**Aim of the task**
With the exception of the pictures, write out the data below precisely.

**Records for this task**

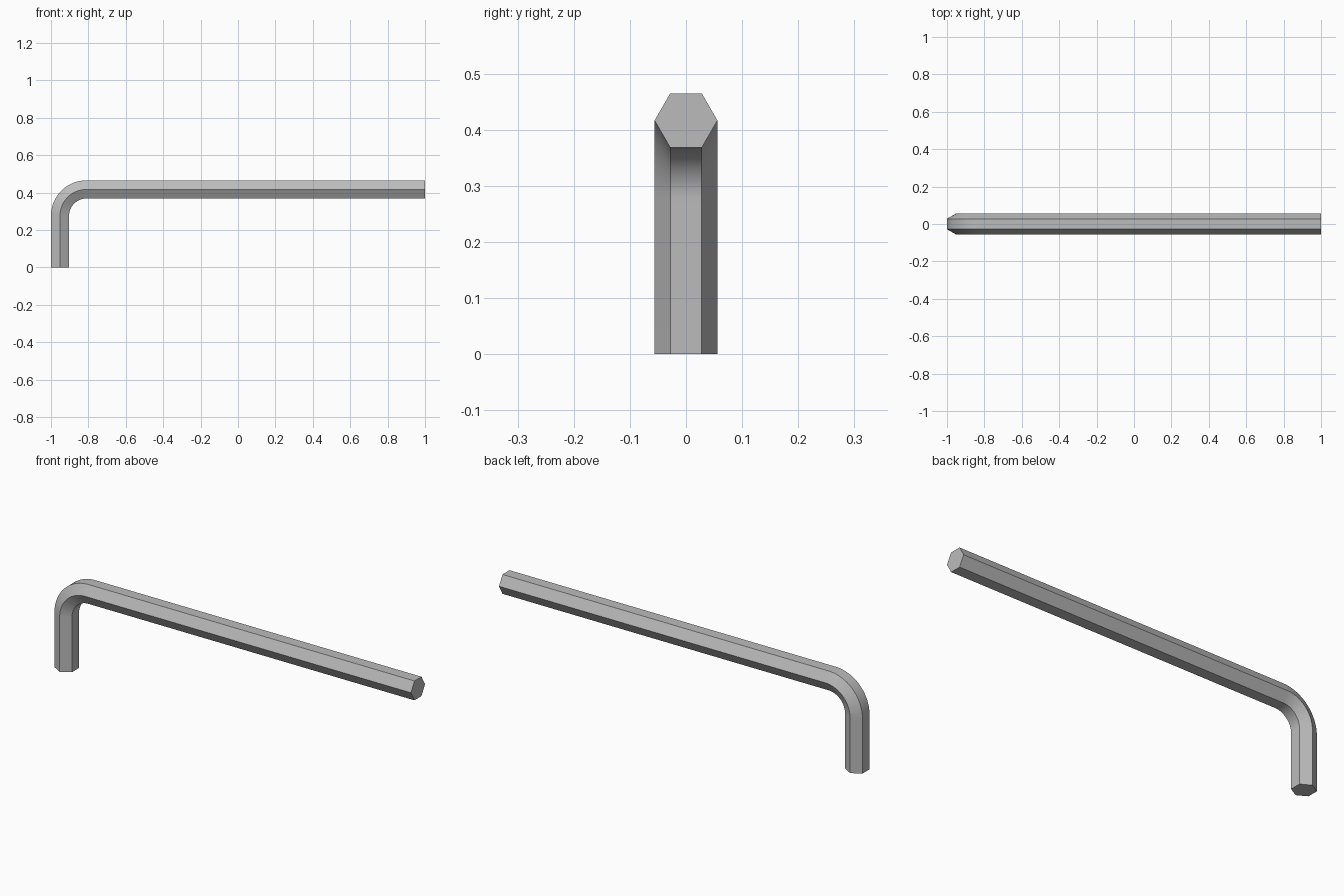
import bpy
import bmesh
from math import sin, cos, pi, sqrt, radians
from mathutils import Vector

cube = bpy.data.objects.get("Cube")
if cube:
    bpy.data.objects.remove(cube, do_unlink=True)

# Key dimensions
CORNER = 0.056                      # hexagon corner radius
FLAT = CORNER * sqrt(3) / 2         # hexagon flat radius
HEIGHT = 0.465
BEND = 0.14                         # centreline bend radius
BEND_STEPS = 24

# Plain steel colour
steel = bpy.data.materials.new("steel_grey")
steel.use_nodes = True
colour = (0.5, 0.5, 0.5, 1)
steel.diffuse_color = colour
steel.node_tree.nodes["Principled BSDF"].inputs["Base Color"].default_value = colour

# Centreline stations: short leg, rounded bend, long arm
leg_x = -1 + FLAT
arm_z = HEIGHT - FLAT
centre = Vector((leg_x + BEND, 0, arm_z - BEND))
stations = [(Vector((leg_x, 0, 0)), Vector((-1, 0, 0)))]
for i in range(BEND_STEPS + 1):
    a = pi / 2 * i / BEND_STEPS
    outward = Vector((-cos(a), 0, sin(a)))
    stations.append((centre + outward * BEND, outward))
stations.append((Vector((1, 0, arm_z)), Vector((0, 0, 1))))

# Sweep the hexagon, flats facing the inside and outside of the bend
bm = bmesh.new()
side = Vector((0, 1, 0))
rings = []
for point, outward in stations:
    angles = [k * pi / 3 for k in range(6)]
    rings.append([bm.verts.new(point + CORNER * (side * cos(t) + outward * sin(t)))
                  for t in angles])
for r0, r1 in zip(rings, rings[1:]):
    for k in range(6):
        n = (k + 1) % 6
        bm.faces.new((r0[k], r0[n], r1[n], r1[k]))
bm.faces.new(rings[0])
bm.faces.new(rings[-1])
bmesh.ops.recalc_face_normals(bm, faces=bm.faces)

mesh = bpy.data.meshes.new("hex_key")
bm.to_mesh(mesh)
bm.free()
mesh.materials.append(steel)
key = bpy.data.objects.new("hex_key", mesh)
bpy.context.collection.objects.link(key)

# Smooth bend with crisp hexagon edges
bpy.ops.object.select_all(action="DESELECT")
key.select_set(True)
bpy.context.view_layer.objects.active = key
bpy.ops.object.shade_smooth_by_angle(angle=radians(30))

**Answer space**
import bpy
import bmesh
from math import sin, cos, pi, sqrt, radians
from mathutils import Vector

cube = bpy.data.objects.get("Cube")
if cube:
    bpy.data.objects.remove(cube, do_unlink=True)

# Key dimensions
CORNER = 0.056                      # hexagon corner radius
FLAT = CORNER * sqrt(3) / 2         # hexagon flat radius
HEIGHT = 0.465
BEND = 0.14                         # centreline bend radius
BEND_STEPS = 24

# Plain steel colour
steel = bpy.data.materials.new("steel_grey")
steel.use_nodes = True
colour = (0.5, 0.5, 0.5, 1)
steel.diffuse_color = colour
steel.node_tree.nodes["Principled BSDF"].inputs["Base Color"].default_value = colour

# Centreline stations: short leg, rounded bend, long arm
leg_x = -1 + FLAT
arm_z = HEIGHT - FLAT
centre = Vector((leg_x + BEND, 0, arm_z - BEND))
stations = [(Vector((leg_x, 0, 0)), Vector((-1, 0, 0)))]
for i in range(BEND_STEPS + 1):
    a = pi / 2 * i / BEND_STEPS
    outward = Vector((-cos(a), 0, sin(a)))
    stations.append((centre + outward * BEND, outward))
stations.append((Vector((1, 0, arm_z)), Vector((0, 0, 1))))

# Sweep the hexagon, flats facing the inside and outside of the bend
bm = bmesh.new()
side = Vector((0, 1, 0))
rings = []
for point, outward in stations:
    angles = [k * pi / 3 for k in range(6)]
    rings.append([bm.verts.new(point + CORNER * (side * cos(t) + outward * sin(t)))
                  for t in angles])
for r0, r1 in zip(rings, rings[1:]):
    for k in range(6):
        n = (k + 1) % 6
        bm.faces.new((r0[k], r0[n], r1[n], r1[k]))
bm.faces.new(rings[0])
bm.faces.new(rings[-1])
bmesh.ops.recalc_face_normals(bm, faces=bm.faces)

mesh = bpy.data.meshes.new("hex_key")
bm.to_mesh(mesh)
bm.free()
mesh.materials.append(steel)
key = bpy.data.objects.new("hex_key", mesh)
bpy.context.collection.objects.link(key)

# Smooth bend with crisp hexagon edges
bpy.ops.object.select_all(action="DESELECT")
key.select_set(True)
bpy.context.view_layer.objects.active = key
bpy.ops.object.shade_smooth_by_angle(angle=radians(30))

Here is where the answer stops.